• _About this task_:
From the data below, retype exactly the lines starting with the one that contains "return camber / (1" and ending with the one that contains "# Swept wing", both included.

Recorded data
++++++++++
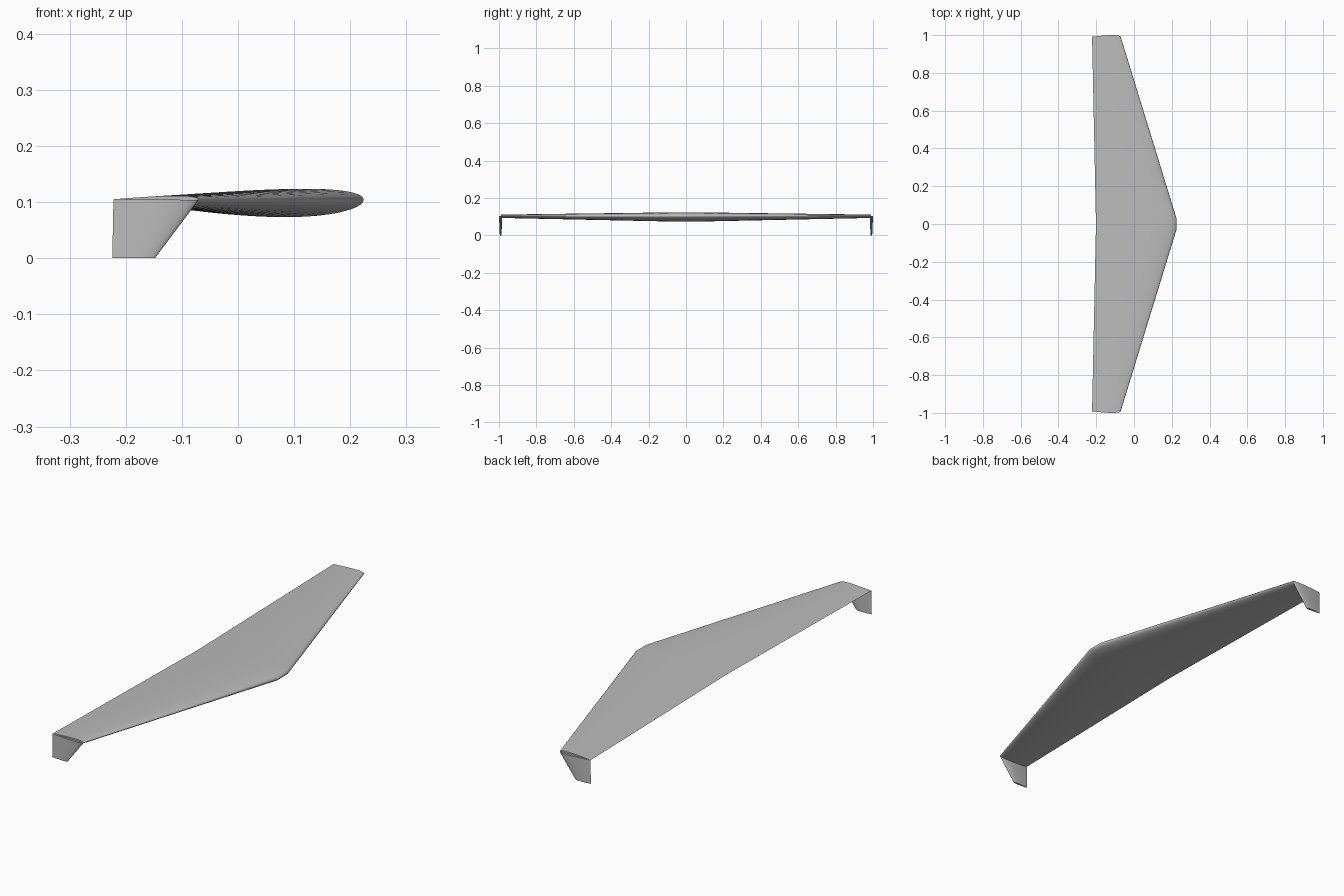
import bpy, bmesh, math
from mathutils import Vector

cube = bpy.data.objects.get("Cube")
if cube:
    bpy.data.objects.remove(cube, do_unlink=True)

grey = bpy.data.materials.new("light grey")
grey.use_nodes = True
colour = (0.5, 0.5, 0.5, 1)
grey.diffuse_color = colour
grey.node_tree.nodes["Principled BSDF"].inputs["Base Color"].default_value = colour

STEPS = 28


def airfoil(thickness, camber):
    """Closed foil outline, trailing edge over the nose and back, for a unit chord."""
    def half(x):
        return 5 * thickness * (0.2969 * math.sqrt(x) - 0.126 * x - 0.3516 * x**2
                                + 0.2843 * x**3 - 0.1036 * x**4)

    def mean(x):
        p = 0.4
        if x < p:
            return camber / p**2 * (2 * p * x - x * x)
        return camber / (1 - p)**2 * (1 - 2 * p + 2 * p * x - x * x)

    xs = [(1 - math.cos(math.pi * i / STEPS)) / 2 for i in range(STEPS + 1)]
    upper = [(x, mean(x) + half(x)) for x in reversed(xs)]
    lower = [(x, mean(x) - half(x)) for x in xs[1:-1]]
    return upper + lower


def loft(name, foil, stations, up):
    """Skin a foil through stations of (leading edge, trailing edge) points."""
    bm = bmesh.new()
    rings = []
    for lead, trail in stations:
        lead, trail = Vector(lead), Vector(trail)
        chord = trail - lead
        rings.append([bm.verts.new(lead + chord * x + Vector(up) * (h * chord.length))
                      for x, h in foil])
    n = len(foil)
    for a, b in zip(rings, rings[1:]):
        for i in range(n):
            j = (i + 1) % n
            bm.faces.new((a[i], a[j], b[j], b[i]))
    bm.faces.new(rings[0])
    bm.faces.new(rings[-1])
    bmesh.ops.recalc_face_normals(bm, faces=bm.faces)
    mesh = bpy.data.meshes.new(name)
    bm.to_mesh(mesh)
    bm.free()
    mesh.materials.append(grey)
    obj = bpy.data.objects.new(name, mesh)
    bpy.context.collection.objects.link(obj)
    bpy.ops.object.select_all(action="DESELECT")
    obj.select_set(True)
    bpy.context.view_layer.objects.active = obj
    bpy.ops.object.shade_smooth_by_angle(angle=math.radians(35))
    return obj


# Swept wing with a short straight centre section
TIP, ROOT, LEVEL = 0.99, 0.033, 0.104
root = lambda y: ((0.224, y, LEVEL), (-0.202, y, LEVEL))
tip = lambda y: ((-0.07, y, LEVEL), (-0.222, y, LEVEL + 0.001))
loft("wing", airfoil(0.118, -0.014),
     [tip(-TIP), root(-ROOT), root(ROOT), tip(TIP)], (0, 0, 1))

# Tapered winglets hanging from both tips
for side, label in ((1, "back"), (-1, "front")):
    y = side * (TIP + 0.001)
    loft(label + "_winglet", airfoil(0.118, 0),
         [((-0.07, y, LEVEL), (-0.222, y, LEVEL + 0.001)),
          ((-0.148, y, 0), (-0.224, y, 0))], (0, side, 0))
++++++++++
• _Answer to the exercise_:
        return camber / (1 - p)**2 * (1 - 2 * p + 2 * p * x - x * x)

    xs = [(1 - math.cos(math.pi * i / STEPS)) / 2 for i in range(STEPS + 1)]
    upper = [(x, mean(x) + half(x)) for x in reversed(xs)]
    lower = [(x, mean(x) - half(x)) for x in xs[1:-1]]
    return upper + lower


def loft(name, foil, stations, up):
    """Skin a foil through stations of (leading edge, trailing edge) points."""
    bm = bmesh.new()
    rings = []
    for lead, trail in stations:
        lead, trail = Vector(lead), Vector(trail)
        chord = trail - lead
        rings.append([bm.verts.new(lead + chord * x + Vector(up) * (h * chord.length))
                      for x, h in foil])
    n = len(foil)
    for a, b in zip(rings, rings[1:]):
        for i in range(n):
            j = (i + 1) % n
            bm.faces.new((a[i], a[j], b[j], b[i]))
    bm.faces.new(rings[0])
    bm.faces.new(rings[-1])
    bmesh.ops.recalc_face_normals(bm, faces=bm.faces)
    mesh = bpy.data.meshes.new(name)
    bm.to_mesh(mesh)
    bm.free()
    mesh.materials.append(grey)
    obj = bpy.data.objects.new(name, mesh)
    bpy.context.collection.objects.link(obj)
    bpy.ops.object.select_all(action="DESELECT")
    obj.select_set(True)
    bpy.context.view_layer.objects.active = obj
    bpy.ops.object.shade_smooth_by_angle(angle=math.radians(35))
    return obj


# Swept wing with a short straight centre section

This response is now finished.